With the formation of the new Government the ambitious 100-day plan provides for a myriad of changes in the property and commercial sectors. It’s important to note that these are summary indications of what is to come, and a greater level of broad changes may also be looming in the future.

Repeal of the Spatial Planning and Natural and Built Environment Act, and introducing a fast-track consenting regime

The Natural and Built Environment Act was the primary replacement legislation for the outgoing Resource Management Act 1991. It broadly required regions to develop their own natural and built environment plans for land use and environmental management.

This was complementary to the Spatial Planning Act which created a new requirement for long-term regional and spatial planning, and residential developments.

The new Government intends to utilise temporary fast-track processes for resource consents used during Covid-19 pandemic, and extend them to a broader, permanent, Infrastructure Fast-Track Process for major infrastructure projects. This means a faster process for developers and builders to access and receive approved resource consents.

Amendments to the Overseas Investment Act 2005 to make it easier for build-to-rent housing to be developed in New Zealand

This option provides some potential and flexibility in upcoming build-to-rent developments, especially those which consist of multi-unit residential developments within walking distance of key transport links.

What this means for investors, builders and developers is:

  • Easier access and affordability for overseas and local investment into the local property market;
  • Eligibility for depreciation deductions on Built-to-Rent developments (similar to other commercial buildings).

Housing growth policies and making the Medium Density Residential Standards optional for councils
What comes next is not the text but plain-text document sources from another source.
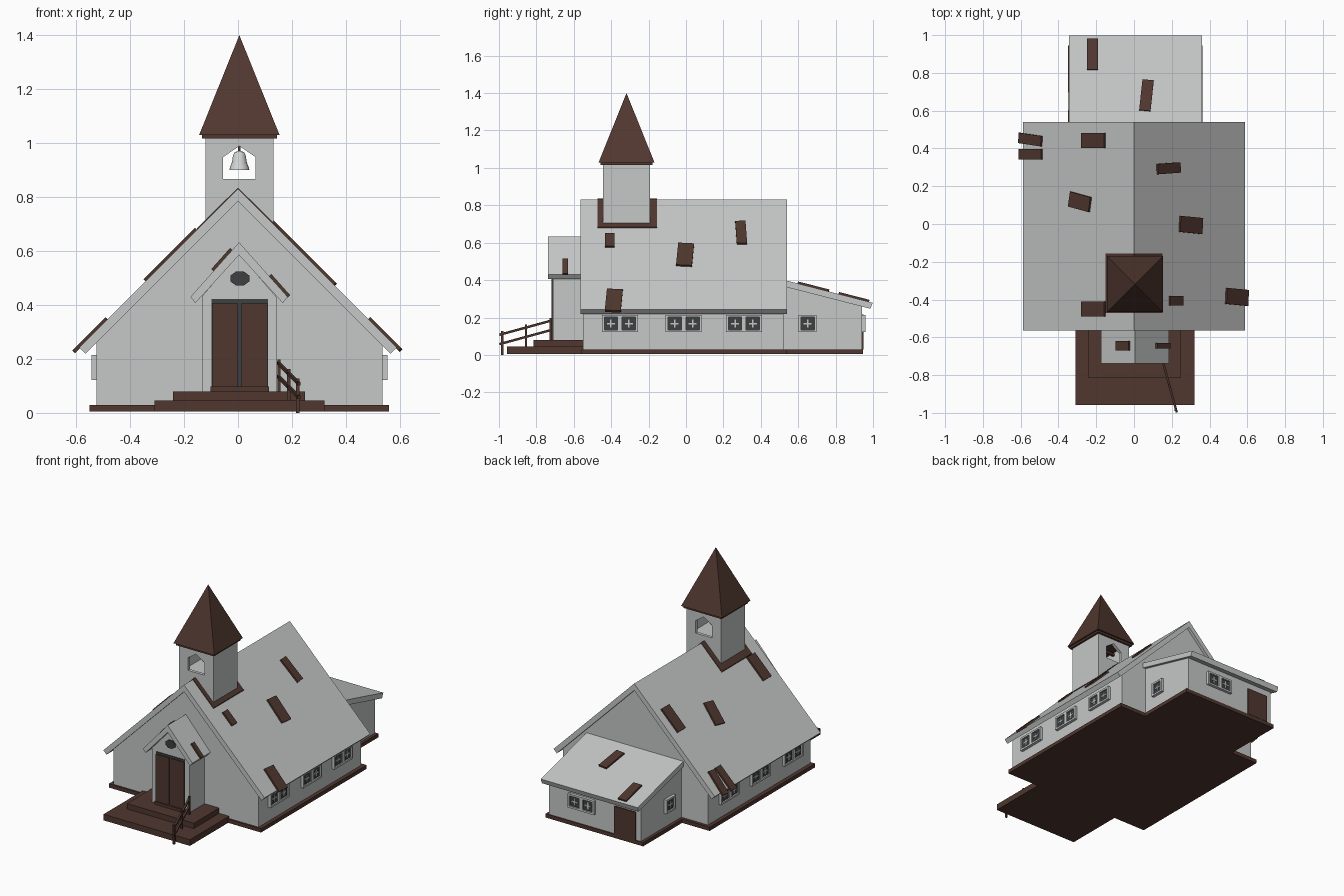
import bpy, bmesh, math
from mathutils import Matrix, Vector

if "Cube" in bpy.data.objects:
    bpy.data.objects.remove(bpy.data.objects["Cube"])


def material(name, rgb):
    m = bpy.data.materials.new(name)
    m.diffuse_color = (*rgb, 1)
    m.use_nodes = True
    m.node_tree.nodes["Principled BSDF"].inputs["Base Color"].default_value = m.diffuse_color
    return m


GREY = material("pale grey paint", (0.56, 0.58, 0.57))
BROWN = material("dark brown wood", (0.080, 0.038, 0.028))
DARK = material("dark glass", (0.045, 0.052, 0.052))
SILVER = material("bell metal", (0.66, 0.67, 0.67))


def finish(name, bm, mat):
    bmesh.ops.recalc_face_normals(bm, faces=bm.faces)
    me = bpy.data.meshes.new(name)
    bm.to_mesh(me)
    bm.free()
    me.materials.append(mat)
    ob = bpy.data.objects.new(name, me)
    bpy.context.collection.objects.link(ob)
    return ob


def boxes(name, mat, extents, frame=Matrix()):
    """One object of boxes, each x0, x1, y0, y1, z0, z1 in the given frame."""
    bm = bmesh.new()
    for x0, x1, y0, y1, z0, z1 in extents:
        m = Matrix.Translation(((x0 + x1) / 2, (y0 + y1) / 2, (z0 + z1) / 2))
        m = frame @ m @ Matrix.Diagonal((x1 - x0, y1 - y0, z1 - z0, 1))
        bmesh.ops.create_cube(bm, size=1, matrix=m)
    return finish(name, bm, mat)


def prism(name, mat, profile, a, b, axis="y"):
    """Extrude an (x,z) profile along y, or a (y,z) profile along x."""
    bm = bmesh.new()
    put = (lambda p, t: (p[0], t, p[1])) if axis == "y" else (lambda p, t: (t, p[0], p[1]))
    f = bm.faces.new([bm.verts.new(put(p, a)) for p in profile])
    out = bmesh.ops.extrude_face_region(bm, geom=[f])["geom"]
    d = (0, b - a, 0) if axis == "y" else (b - a, 0, 0)
    bmesh.ops.translate(bm, vec=d, verts=[v for v in out if isinstance(v, bmesh.types.BMVert)])
    return finish(name, bm, mat)


def gable_roof(name, mat, cx, outer, inner, apex_o, apex_i, y0, y1):
    (xo, zo), (xi, zi) = outer, inner
    prism(name, mat, [(cx - xo, zo), (cx, apex_o), (cx + xo, zo), (cx + xi, zi),
                      (cx, apex_i), (cx - xi, zi)], y0, y1)


# Plinth and entrance steps
boxes("plinth", BROWN, [(-.55, .56, -.56, .54, .005, .03), (-.35, .362, .5, .946, .005, .03)])
boxes("lower_step", BROWN, [(-.31, .32, -.958, -.5, .005, .045)])
boxes("upper_step", BROWN, [(-.24, .248, -.815, -.5, .04, .08)])

# Nave
prism("nave_walls", GREY, [(-.524, .03), (.535, .03), (.535, .252), (0, .787), (-.524, .263)], -.55, .52)
gable_roof("nave_roof", GREY, 0, (.588, .242), (.565, .219), .83, .785, -.563, .54)

# Rear annex with lean-to roof
prism("annex_walls", GREY, [(.5, .03), (.94, .03), (.94, .26), (.5, .375)], -.33, .342, "x")
prism("annex_roof", GREY, [(.515, .403), (.998, .279), (.986, .247), (.515, .368)], -.345, .361, "x")
boxes("annex_door", BROWN, [(-.295, -.14, .935, .948, .03, .215)])

# Porch
prism("porch_walls", GREY, [(-.131, .07), (.142, .07), (.142, .43), (.004, .588), (-.131, .435)], -.71, -.54)
gable_roof("porch_roof", GREY, .004, (.18, .43), (.162, .407), .632, .585, -.738, -.54)
boxes("door_surround", DARK, [(-.098, .112, -.714, -.70, .08, .422)])
boxes("double_doors", BROWN, [(-.096, -.001, -.720, -.70, .095, .408), (.013, .110, -.720, -.70, .095, .408)])
boxes("threshold", BROWN, [(-.101, .115, -.728, -.70, .078, .098)])
vent = [(.007 + .038 * math.cos(a), .498 + .028 * math.sin(a))
        for a in (math.radians(22.5 + 45 * i) for i in range(8))]
prism("gable_vent", DARK, vent, -.717, -.705)

# Belfry: two pierced walls, two plain sides, floor
TX, TY, H = .005, -.318, .126
for label, y in (("front", TY - H), ("back", TY + H - .02)):
    for s in (-1, 1):
        half = [(H, .62), (0, .62), (0, .866), (.06, .866), (.06, .948), (0, .989), (0, 1.02), (H, 1.02)]
        prism(f"tower_{label}_half", GREY, [(TX + s * x, z) for x, z in half], y, y + .02)
boxes("tower_sides", GREY, [(TX - H, TX - H + .02, TY - H + .02, TY + H - .02, .62, 1.02),
                            (TX + H - .02, TX + H, TY - H + .02, TY + H - .02, .62, 1.02)])
boxes("belfry_floor", GREY, [(TX - .106, TX + .106, TY - .106, TY + .106, .835, .85)])

# Spire and its eave
boxes("spire_eave", BROWN, [(TX - .139, TX + .139, TY - .139, TY + .139, 1.016, 1.034)])
bm = bmesh.new()
bmesh.ops.create_cone(bm, cap_ends=True, segments=4, radius1=.149 * math.sqrt(2), radius2=0, depth=.37,
                      matrix=Matrix.Translation((TX, TY, 1.215)) @ Matrix.Rotation(math.pi / 4, 4, "Z"))
finish("spire", bm, BROWN)

# Flashing saddle where the tower meets the roof
gable_roof("tower_flashing", BROWN, 0, (.152, .684), (.150, .670), .835, .82, -.472, -.156)

# Bell: lathed profile
bm = bmesh.new()
prof = [(0, .900), (.030, .900), (.037, .900), (.034, .912), (.027, .93), (.024, .952), (.018, .966), (0, .972)]
vs = [bm.verts.new((TX + r, TY, z)) for r, z in prof]
es = [bm.edges.new(p) for p in zip(vs, vs[1:])]
bmesh.ops.spin(bm, geom=vs + es, cent=(TX, TY, 0), axis=(0, 0, 1), angle=2 * math.pi, steps=20)
bmesh.ops.remove_doubles(bm, verts=bm.verts, dist=1e-4)
bell = finish("bell", bm, SILVER)
for p in bell.data.polygons:
    p.use_smooth = abs(p.normal.z) < .95
boxes("bell_beam", BROWN, [(TX - .11, TX + .11, TY - .008, TY + .008, .992, 1.008),
                           (TX - .005, TX + .005, TY - .005, TY + .005, .965, 1.0)])


# Windows: framed sashes with a dark pane and a small cross
def window(name, pos, angle, sashes):
    """Local x runs along the wall, local y points out of it."""
    frame = Matrix.Translation(pos) @ Matrix.Rotation(angle, 4, "Z")
    w, h, t = .096, .046, .012
    bars, panes, cross = [], [], []
    for i in range(sashes):
        c = (i - (sashes - 1) / 2) * w
        l, r = c - w / 2, c + w / 2
        bars += [(l, l + t, -.01, .019, -h, h), (r - t, r, -.01, .019, -h, h),
                 (l + t, r - t, -.01, .019, h - t, h), (l + t, r - t, -.01, .019, -h, -h + t)]
        panes.append((l + t, r - t, -.01, .010, -h + t, h - t))
        cross += [(c - .022, c + .022, .008, .014, -.004, .004), (c - .004, c + .004, .008, .0135, -.022, .022)]
    boxes(name + "_frame", GREY, bars, frame)
    boxes(name + "_pane", DARK, panes, frame)
    boxes(name + "_cross", GREY, cross, frame)


for y in (-.353, -.013, .31):
    window("nave_window_right", (.535, y, .168), -math.pi / 2, 2)
    window("nave_window_left", (-.524, y, .168), math.pi / 2, 2)
window("annex_window_right", (.342, .65, .168), -math.pi / 2, 1)
window("annex_window_left", (-.33, .65, .168), math.pi / 2, 1)
window("annex_window_back", (.097, .94, .168), 0, 2)


# Loose shingle patches lying on the roofs
def patch(name, x, y, z, down, length, width, turn):
    n_down = Vector(down).normalized()
    side = Vector((0, 0, 1)).cross(n_down).normalized()
    n = n_down.cross(side)
    m = Matrix((n_down, side, n)).transposed().to_4x4()
    m = Matrix.Translation((x, y, z)) @ m @ Matrix.Rotation(math.radians(turn), 4, "Z")
    boxes(name, BROWN, [(-length / 2, length / 2, -width / 2, width / 2, -.004, .011)], m)


for x, y, plan, width, turn in [(-.545, .447, .12, .055, -6), (-.545, .37, .12, .055, 0),
                                (-.213, .443, .122, .08, 0), (-.283, .117, .11, .08, -11),
                                (-.213, -.45, .122, .08, 0), (.18, .295, .12, .055, 3),
                                (.298, -.005, .118, .085, -4), (.22, -.407, .07, .05, 0),
                                (.542, -.386, .115, .085, -4)]:
    patch("nave_shingle", x, y, .83 - abs(x), (math.copysign(1, x), 0, -1), plan * 1.414, width, turn)
for x, width in ((-.056, .05), (.15, .03)):
    patch("porch_shingle", x, -.645, .632 - 1.122 * abs(x - .004), (math.copysign(1, x), 0, -1.122),
          .07 * 1.5, width, 0)
for x, y, turn in ((-.22, .897, 0), (.066, .68, -6)):
    patch("annex_shingle", x, y, .403 - .257 * (y - .515), (0, 1, -.257), .168, .06, turn)


# Handrail on the right of the steps
def bar(name, a, b, w):
    a, b = Vector(a), Vector(b)
    d = b - a
    m = Matrix.Translation((a + b) / 2) @ d.to_track_quat("Y", "Z").to_matrix().to_4x4()
    boxes(name, BROWN, [(-w / 2, w / 2, -d.length / 2, d.length / 2, -w / 2, w / 2)], m)


for x, y, z0, z1 in ((.152, -.725, .075, .197), (.188, -.855, .04, .163), (.221, -.983, 0, .128)):
    boxes("rail_post", BROWN, [(x - .006, x + .006, y - .006, y + .006, z0, z1)])
for drop in (0, .05):
    bar("hand_rail", (.150, -.718, .184 - drop), (.226, -.996, .108 - drop), .012)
This option provides an immediate zoning change for 30 years’ worth of housing demand immediately for all councils in major towns and cities; alongside increased flexibility for councils to opt-out of the Medium Density Residential Zone law which provides councils more autonomy in deciding where houses are being built.
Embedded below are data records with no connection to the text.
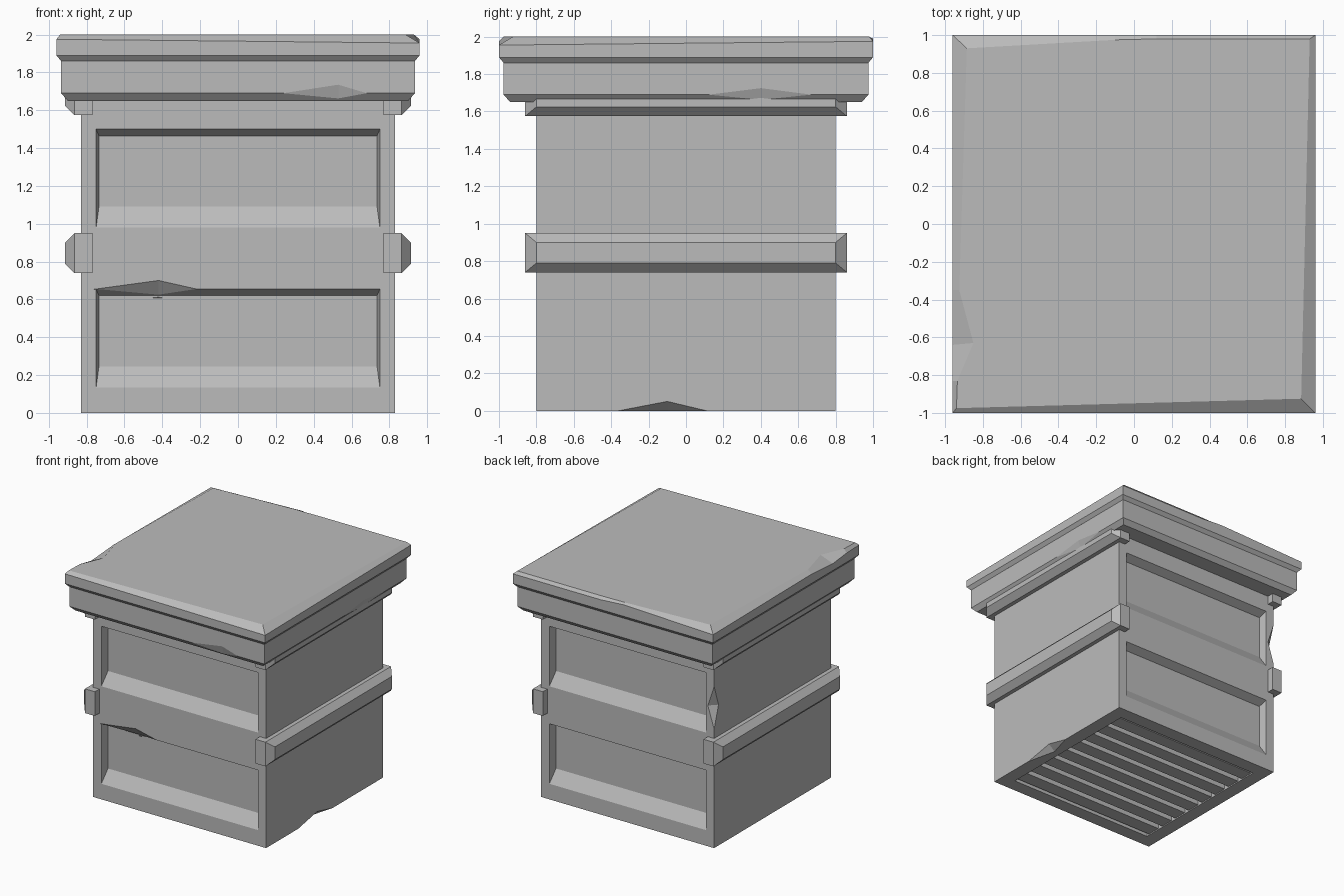
import bpy, bmesh
from mathutils import Vector

if "Cube" in bpy.data.objects:
    bpy.data.objects.remove(bpy.data.objects["Cube"], do_unlink=True)

grey = bpy.data.materials.new("weathered grey")
grey.use_nodes = True
grey.diffuse_color = (0.5, 0.5, 0.5, 1)
grey.node_tree.nodes["Principled BSDF"].inputs["Base Color"].default_value = (0.5, 0.5, 0.5, 1)


def finish(name, bm):
    bmesh.ops.recalc_face_normals(bm, faces=bm.faces)
    mesh = bpy.data.meshes.new(name)
    bm.to_mesh(mesh)
    bm.free()
    mesh.materials.append(grey)
    obj = bpy.data.objects.new(name, mesh)
    bpy.context.collection.objects.link(obj)
    return obj


def loft(name, rings):
    """Join rings of equal point count into a closed solid."""
    bm = bmesh.new()
    loops = [[bm.verts.new(p) for p in ring] for ring in rings]
    n = len(loops[0])
    for a, b in zip(loops, loops[1:]):
        for i in range(n):
            j = (i + 1) % n
            bm.faces.new((a[i], a[j], b[j], b[i]))
    bm.faces.new(loops[0])
    bm.faces.new(loops[-1])
    return finish(name, bm)


def rect(x, y, z):
    return [(-x, -y, z), (x, -y, z), (x, y, z), (-x, y, z)]


def box(name, x0, x1, y0, y1, z0, z1):
    return loft(name, [[(x0, y0, z), (x1, y0, z), (x1, y1, z), (x0, y1, z)] for z in (z0, z1)])


def cut(target, cutter):
    mod = target.modifiers.new(cutter.name, "BOOLEAN")
    mod.operation = "DIFFERENCE"
    mod.solver = "EXACT"
    mod.object = cutter
    cutter.hide_render = True
    cutter.hide_viewport = True
    cutter.display_type = "WIRE"


def chip(target, name, a, b, p, q):
    """Chip the edge a-b back to point p on one face and q on the other."""
    a, b, p, q = map(Vector, (a, b, p, q))
    m = (p + q) / 2
    d = (p - q) * 0.3
    points = [a + (a - m) * 0.1, b + (b - m) * 0.1, p + d, q - d]
    bm = bmesh.new()
    verts = [bm.verts.new(v) for v in points]
    bmesh.ops.convex_hull(bm, input=verts)
    cut(target, finish(name, bm))


# Hive body with tapered panels on the front and back
body = loft("hive_body", [rect(0.83, 0.8, 0), rect(0.83, 0.8, 1.7)])


def panel_ring(side, y, x, low, high):
    return [(-x, side * y, low), (x, side * y, low), (x, side * y, high), (-x, side * y, high)]


for side, face in ((-1, "front"), (1, "back")):
    for z, level in ((0.135, "lower"), (0.98, "upper")):
        cut(body, loft(f"{face}_{level}_panel_cutter", [
            panel_ring(side, 0.87, 0.765, z - 0.11, z + 0.555),
            panel_ring(side, 0.8, 0.75, z, z + 0.52),
            panel_ring(side, 0.73, 0.735, z + 0.11, z + 0.485)]))

# Slatted floor
cut(body, box("floor_opening_cutter", -0.71, 0.71, -0.68, 0.68, -0.05, 0.08))
for i in range(8):
    y = -0.595 + i * 0.17
    box(f"floor_slat_{i + 1}", -0.72, 0.72, y - 0.06, y + 0.06, 0.01, 0.07)

# Worn spots on the body
chip(body, "panel_chip_cutter", (-0.75, -0.8, 0.655), (-0.22, -0.8, 0.655),
     (-0.42, -0.8, 0.70), (-0.42, -0.74, 0.625))
chip(body, "base_chip_cutter", (0.83, -0.36, 0), (0.83, 0.11, 0),
     (0.83, -0.1, 0.05), (0.77, -0.1, 0))
chip(body, "corner_chip_cutter", (-0.83, 0.8, 1.4), (-0.83, 0.8, 1.03),
     (-0.77, 0.8, 1.22), (-0.83, 0.74, 1.22))

# Side rails with bevelled outer faces
for s, label in ((1, "left"), (-1, "right")):
    for z, level in ((0.845, "middle"), (1.68, "upper")):
        profile = [(0.77, 0.86, 0.105), (0.865, 0.86, 0.105), (0.915, 0.8, 0.055)]
        loft(f"{label}_{level}_rail", [
            [(s * x, -y, z - h), (s * x, y, z - h), (s * x, y, z + h), (s * x, -y, z + h)]
            for x, y, h in profile])

# Roof rim
rim = loft("roof_rim", [rect(0.9, 0.94, 1.65), rect(0.935, 0.975, 1.69), rect(0.935, 0.975, 1.88)])
chip(rim, "front_rim_chip_cutter", (0.24, -0.975, 1.69), (0.68, -0.975, 1.69),
     (0.53, -0.975, 1.735), (0.53, -0.95, 1.66))
chip(rim, "side_rim_chip_cutter", (0.935, 0.12, 1.69), (0.935, 0.67, 1.69),
     (0.935, 0.4, 1.725), (0.91, 0.4, 1.66))

# Roof slab with an uneven worn top edge: wall x, y, wall height, top x, top y
edge = [(-0.96, -1, 1.975, -0.94, -0.975), (0.96, -1, 1.955, 0.885, -0.925),
        (0.96, 1, 1.975, 0.93, 0.98), (0.12, 1, 1.975, 0.12, 0.98),
        (-0.1, 1, 1.99, -0.1, 0.975), (-0.96, 1, 1.96, -0.885, 0.93),
        (-0.96, -0.35, 1.97, -0.925, -0.35), (-0.96, -0.64, 1.95, -0.85, -0.63),
        (-0.96, -0.83, 1.97, -0.935, -0.83)]
loft("roof_slab", [
    [(x * 0.974, y * 0.975, 1.86) for x, y, z, u, v in edge],
    [(x, y, 1.89) for x, y, z, u, v in edge],
    [(x, y, z) for x, y, z, u, v in edge],
    [(u, v, 2) for x, y, z, u, v in edge]])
What this means is:

  • Increased availability of land for new build homes and developments in our major towns and cities;
  • Increased variety of density relative to planned developments.

Improved rental markets
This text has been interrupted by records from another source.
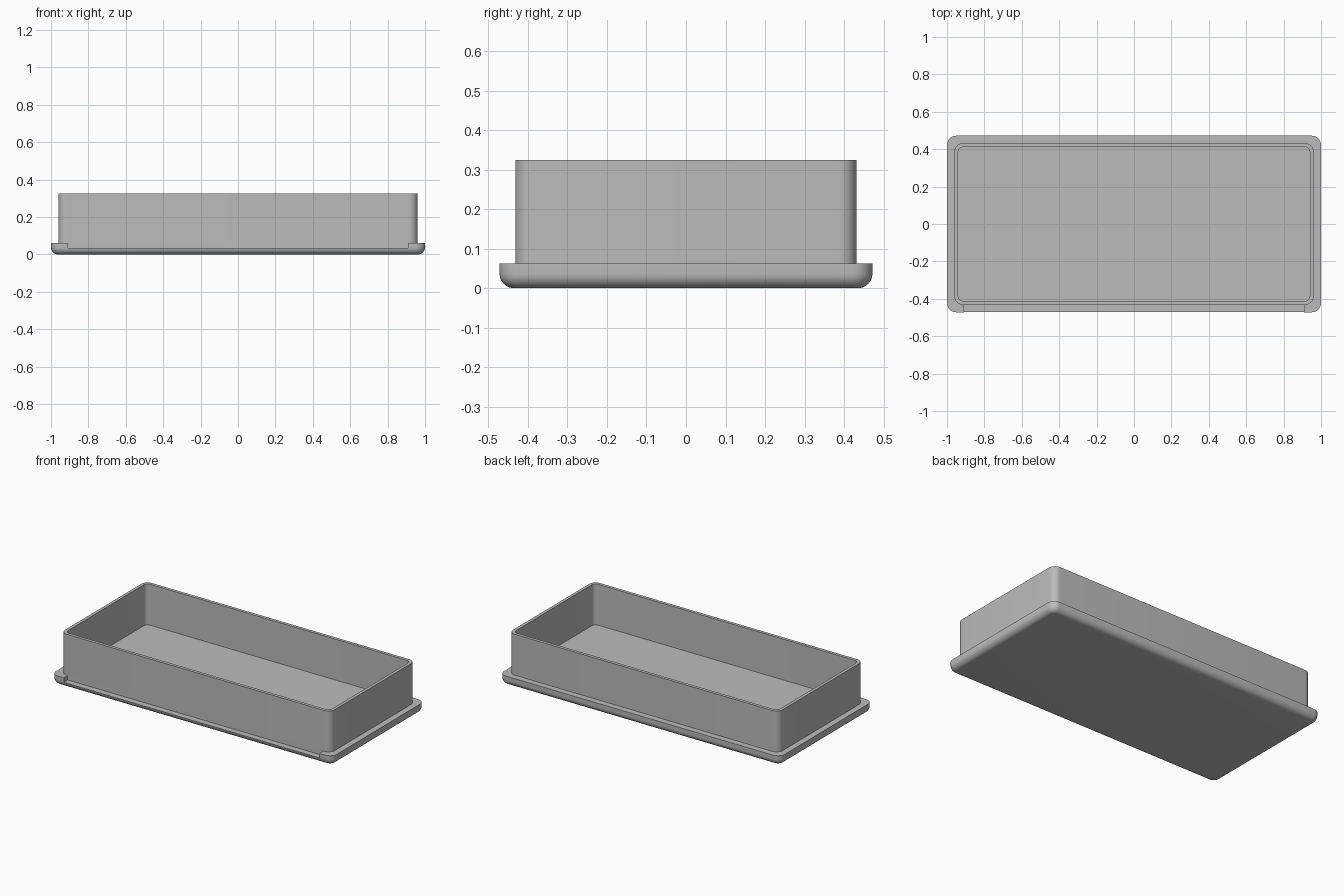
import bpy, bmesh, math

cube = bpy.data.objects.get("Cube")
if cube:
    bpy.data.objects.remove(cube, do_unlink=True)

HALF_X, HALF_Y = 1.0, 0.472        # flange half size
LIP, WALL = 0.04, 0.02             # flange overhang, wall thickness
FLOOR, TOP = 0.062, 0.325
CORNER, FILLET = 0.05, 0.037

grey = bpy.data.materials.new("plain grey")
grey.use_nodes = True
colour = (0.5, 0.5, 0.5, 1)
grey.diffuse_color = colour
grey.node_tree.nodes["Principled BSDF"].inputs["Base Color"].default_value = colour


def ring(bm, inset, z, radius, steps=10):
    """Rounded rectangle of vertices, inset from the flange outline."""
    cx, cy = HALF_X - inset - radius, HALF_Y - inset - radius
    verts = []
    for quarter, (sx, sy) in enumerate([(1, 1), (-1, 1), (-1, -1), (1, -1)]):
        for i in range(steps + 1):
            a = (quarter + i / steps) * math.pi / 2
            verts.append(bm.verts.new((sx * cx + radius * math.cos(a),
                                       sy * cy + radius * math.sin(a), z)))
    return verts


def loft(name, sections, capped):
    """Skin a list of (inset, z, radius) sections into one object."""
    bm = bmesh.new()
    rings = [ring(bm, *s) for s in sections]
    for low, high in zip(rings, rings[1:]):
        for i in range(len(low)):
            j = (i + 1) % len(low)
            bm.faces.new((low[i], low[j], high[j], high[i]))
    if capped:
        bm.faces.new(rings[0][::-1])
        bm.faces.new(rings[-1])
    bmesh.ops.recalc_face_normals(bm, faces=bm.faces)
    mesh = bpy.data.meshes.new(name)
    bm.to_mesh(mesh)
    bm.free()
    obj = bpy.data.objects.new(name, mesh)
    bpy.context.collection.objects.link(obj)
    mesh.materials.append(grey)
    return obj


def smooth(obj):
    bpy.ops.object.select_all(action="DESELECT")
    obj.select_set(True)
    bpy.context.view_layer.objects.active = obj
    bpy.ops.object.shade_smooth_by_angle(angle=math.radians(30))


# Base plate with a rounded lower edge
profile = []
for i in range(9):
    a = i / 8 * math.pi / 2
    inset = FILLET * (1 - math.sin(a))
    profile.append((inset, FILLET * (1 - math.cos(a)), CORNER - inset))
profile.append((0, FLOOR, CORNER))
base = loft("base_plate", profile, True)

# Long finger notch along the front lip
bpy.ops.mesh.primitive_cube_add(size=1, location=(0, -HALF_Y + LIP - 0.1, 0.083))
cutter = bpy.context.object
cutter.name = "notch_cutter"
cutter.scale = (1.82, 0.2, 0.1)
cutter.data.materials.append(grey)
cutter.hide_render = True
cut = base.modifiers.new("notch", "BOOLEAN")
cut.operation = "DIFFERENCE"
cut.solver = "EXACT"
cut.object = cutter
bpy.context.view_layer.objects.active = base
bpy.ops.object.select_all(action="DESELECT")
base.select_set(True)
bpy.ops.object.modifier_apply(modifier=cut.name)
bpy.data.objects.remove(cutter, do_unlink=True)
smooth(base)

# Upright tray wall: outside, rim, inside
outer, inner = LIP, LIP + WALL
wall = loft("tray_wall", [(outer, FLOOR, 0.045), (outer, TOP, 0.045),
                          (inner, TOP, 0.028), (inner, FLOOR, 0.028)], False)
smooth(wall)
Intentions to restore broader interest deductibility and reducing the bright-line period to two years. 

The reduced bright-line period means that properties (that are not someone’s main home) will be able to be bought and sold within a shorter period than previously without being liable to pay tax on any profit made.


On a broader level, the direction taken towards the perspectives on property and land suggests an easing of restrictions, paired with greater flexibility, for an increase in new developments opportunities and alternative housing options.

Leading law firms committed to helping clients cost-effectively will have a range of fixed-price Initial Consultations to suit most people’s needs in quickly learning what their options are.  At Rainey Collins we have an experienced team who can answer your questions and put you on the right track.

Laurie Pallett and Raiyan Azmi